■ Task to carry out:
Repeat, word for word, all the data that follows, and exclude the pictures.

_ _ _ _ _ _ _

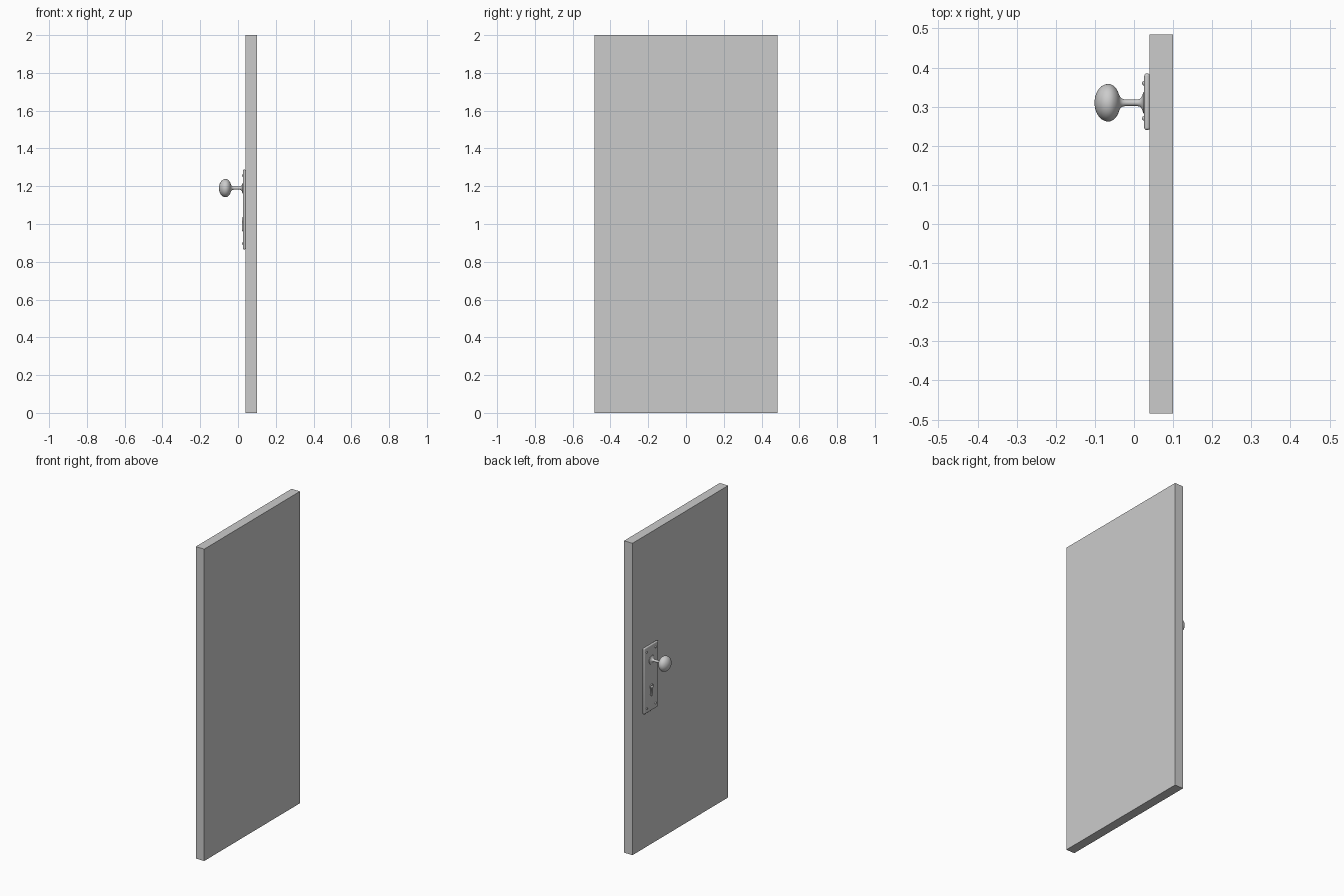
import bpy, bmesh, math

if "Cube" in bpy.data.objects:
    bpy.data.objects.remove(bpy.data.objects["Cube"])

KNOB_Y, PLATE_Y = 0.31, 0.3125


def add_object(name, bm, smooth=True):
    bmesh.ops.recalc_face_normals(bm, faces=bm.faces)
    mesh = bpy.data.meshes.new(name)
    bm.to_mesh(mesh)
    bm.free()
    obj = bpy.data.objects.new(name, mesh)
    bpy.context.collection.objects.link(obj)
    bpy.ops.object.select_all(action='DESELECT')
    obj.select_set(True)
    bpy.context.view_layer.objects.active = obj
    if smooth:
        bpy.ops.object.shade_smooth_by_angle(angle=math.radians(40))
    return obj


def skin(bm, rings, cap_start=False, cap_end=False):
    loops = [[bm.verts.new(p) for p in ring] for ring in rings]
    n = len(loops[0])
    for a, b in zip(loops, loops[1:]):
        for i in range(n):
            j = (i + 1) % n
            bm.faces.new((a[i], a[j], b[j], b[i]))
    if cap_start:
        bm.faces.new(loops[0])
    if cap_end:
        bm.faces.new(loops[-1])


def box(name, x, y, z):
    bm = bmesh.new()
    rings = [[(px, y[0], z[0]), (px, y[1], z[0]), (px, y[1], z[1]), (px, y[0], z[1])] for px in x]
    skin(bm, rings, True, True)
    return add_object(name, bm, False)


def lathe(name, profile, cy, cz, n=40):
    """Revolve (x, radius) pairs round an axis along x."""
    bm = bmesh.new()
    rings = [[(x, cy + r * math.cos(2 * math.pi * i / n), cz + r * math.sin(2 * math.pi * i / n))
              for i in range(n)] for x, r in profile]
    skin(bm, rings, True, True)
    return add_object(name, bm)


def keyhole(x, grow=0.0):
    """Keyhole outline: round top with a flared slot below."""
    r, neck, foot, low, cz = 0.0095 + grow, 0.004 + grow, 0.006 + grow, 0.967 - grow, 1.02
    a0 = -math.pi / 2 + math.asin(neck / r)
    span = 2 * math.pi - 2 * math.asin(neck / r)
    pts = [(x, PLATE_Y + r * math.cos(a0 + span * i / 24), cz + r * math.sin(a0 + span * i / 24))
           for i in range(25)]
    for i in range(9):
        a = math.pi + math.pi * i / 8
        pts.append((x, PLATE_Y + foot * math.cos(a), low + foot + foot * math.sin(a)))
    return pts


# Door slab
box("door_panel", (0.04, 0.10), (-0.485, 0.485), (0, 2))

# Backplate with rounded edges and a keyhole cut into it
plate = box("backplate", (0.026, 0.041), (0.24, 0.385), (0.865, 1.288))
bm = bmesh.new()
skin(bm, [keyhole(0.015), keyhole(0.037)], True, True)
cutter = add_object("keyhole_cutter", bm, False)
cutter.hide_render = True
cutter.hide_set(True)
bev = plate.modifiers.new("rounded_edges", 'BEVEL')
bev.width, bev.segments = 0.007, 4
cut = plate.modifiers.new("keyhole", 'BOOLEAN')
cut.operation, cut.object, cut.solver = 'DIFFERENCE', cutter, 'EXACT'
bpy.context.view_layer.objects.active = plate
plate.select_set(True)
for name in ("rounded_edges", "keyhole"):
    bpy.ops.object.modifier_apply(modifier=name)
bpy.ops.object.shade_smooth_by_angle(angle=math.radians(40))
bpy.data.objects.remove(cutter)

# Raised keyhole rim
bm = bmesh.new()
skin(bm, [keyhole(x, g) for x, g in
          ((0.028, 0.007), (0.024, 0.0065), (0.0215, 0.004), (0.0225, 0.0015), (0.027, 0.0))])
add_object("keyhole_rim", bm)

# Knob, stem and flared collar in one turned profile
profile = []
for i in range(15):
    a = math.pi / 2 * (0.03 + 0.97 * i / 14)
    profile.append((-0.066 - 0.035 * math.cos(a), 0.048 * math.sin(a)))
profile += [(-0.06, 0.0475), (-0.053, 0.044), (-0.046, 0.037), (-0.041, 0.029), (-0.038, 0.020),
            (-0.034, 0.013), (-0.028, 0.0095), (-0.02, 0.008), (0.006, 0.008), (0.014, 0.0095),
            (0.019, 0.014), (0.0215, 0.020), (0.024, 0.027), (0.029, 0.029)]
lathe("door_knob", profile, KNOB_Y, 1.19)

# Four dome-headed screws
for y in (0.27, 0.36):
    for z in (0.897, 1.257):
        lathe("plate_screw", [(0.0275 - 0.007 * math.cos(a), 0.0065 * math.sin(a))
                              for a in (0.1, 0.4, 0.7, 1.0, 1.3, 1.57)], y, z, 16)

_ _ _ _ _ _ _

■ Written response:
import bpy, bmesh, math

if "Cube" in bpy.data.objects:
    bpy.data.objects.remove(bpy.data.objects["Cube"])

KNOB_Y, PLATE_Y = 0.31, 0.3125


def add_object(name, bm, smooth=True):
    bmesh.ops.recalc_face_normals(bm, faces=bm.faces)
    mesh = bpy.data.meshes.new(name)
    bm.to_mesh(mesh)
    bm.free()
    obj = bpy.data.objects.new(name, mesh)
    bpy.context.collection.objects.link(obj)
    bpy.ops.object.select_all(action='DESELECT')
    obj.select_set(True)
    bpy.context.view_layer.objects.active = obj
    if smooth:
        bpy.ops.object.shade_smooth_by_angle(angle=math.radians(40))
    return obj


def skin(bm, rings, cap_start=False, cap_end=False):
    loops = [[bm.verts.new(p) for p in ring] for ring in rings]
    n = len(loops[0])
    for a, b in zip(loops, loops[1:]):
        for i in range(n):
            j = (i + 1) % n
            bm.faces.new((a[i], a[j], b[j], b[i]))
    if cap_start:
        bm.faces.new(loops[0])
    if cap_end:
        bm.faces.new(loops[-1])


def box(name, x, y, z):
    bm = bmesh.new()
    rings = [[(px, y[0], z[0]), (px, y[1], z[0]), (px, y[1], z[1]), (px, y[0], z[1])] for px in x]
    skin(bm, rings, True, True)
    return add_object(name, bm, False)


def lathe(name, profile, cy, cz, n=40):
    """Revolve (x, radius) pairs round an axis along x."""
    bm = bmesh.new()
    rings = [[(x, cy + r * math.cos(2 * math.pi * i / n), cz + r * math.sin(2 * math.pi * i / n))
              for i in range(n)] for x, r in profile]
    skin(bm, rings, True, True)
    return add_object(name, bm)


def keyhole(x, grow=0.0):
    """Keyhole outline: round top with a flared slot below."""
    r, neck, foot, low, cz = 0.0095 + grow, 0.004 + grow, 0.006 + grow, 0.967 - grow, 1.02
    a0 = -math.pi / 2 + math.asin(neck / r)
    span = 2 * math.pi - 2 * math.asin(neck / r)
    pts = [(x, PLATE_Y + r * math.cos(a0 + span * i / 24), cz + r * math.sin(a0 + span * i / 24))
           for i in range(25)]
    for i in range(9):
        a = math.pi + math.pi * i / 8
        pts.append((x, PLATE_Y + foot * math.cos(a), low + foot + foot * math.sin(a)))
    return pts


# Door slab
box("door_panel", (0.04, 0.10), (-0.485, 0.485), (0, 2))

# Backplate with rounded edges and a keyhole cut into it
plate = box("backplate", (0.026, 0.041), (0.24, 0.385), (0.865, 1.288))
bm = bmesh.new()
skin(bm, [keyhole(0.015), keyhole(0.037)], True, True)
cutter = add_object("keyhole_cutter", bm, False)
cutter.hide_render = True
cutter.hide_set(True)
bev = plate.modifiers.new("rounded_edges", 'BEVEL')
bev.width, bev.segments = 0.007, 4
cut = plate.modifiers.new("keyhole", 'BOOLEAN')
cut.operation, cut.object, cut.solver = 'DIFFERENCE', cutter, 'EXACT'
bpy.context.view_layer.objects.active = plate
plate.select_set(True)
for name in ("rounded_edges", "keyhole"):
    bpy.ops.object.modifier_apply(modifier=name)
bpy.ops.object.shade_smooth_by_angle(angle=math.radians(40))
bpy.data.objects.remove(cutter)

# Raised keyhole rim
bm = bmesh.new()
skin(bm, [keyhole(x, g) for x, g in
          ((0.028, 0.007), (0.024, 0.0065), (0.0215, 0.004), (0.0225, 0.0015), (0.027, 0.0))])
add_object("keyhole_rim", bm)

# Knob, stem and flared collar in one turned profile
profile = []
for i in range(15):
    a = math.pi / 2 * (0.03 + 0.97 * i / 14)
    profile.append((-0.066 - 0.035 * math.cos(a), 0.048 * math.sin(a)))
profile += [(-0.06, 0.0475), (-0.053, 0.044), (-0.046, 0.037), (-0.041, 0.029), (-0.038, 0.020),
            (-0.034, 0.013), (-0.028, 0.0095), (-0.02, 0.008), (0.006, 0.008), (0.014, 0.0095),
            (0.019, 0.014), (0.0215, 0.020), (0.024, 0.027), (0.029, 0.029)]
lathe("door_knob", profile, KNOB_Y, 1.19)

# Four dome-headed screws
for y in (0.27, 0.36):
    for z in (0.897, 1.257):
        lathe("plate_screw", [(0.0275 - 0.007 * math.cos(a), 0.0065 * math.sin(a))
                              for a in (0.1, 0.4, 0.7, 1.0, 1.3, 1.57)], y, z, 16)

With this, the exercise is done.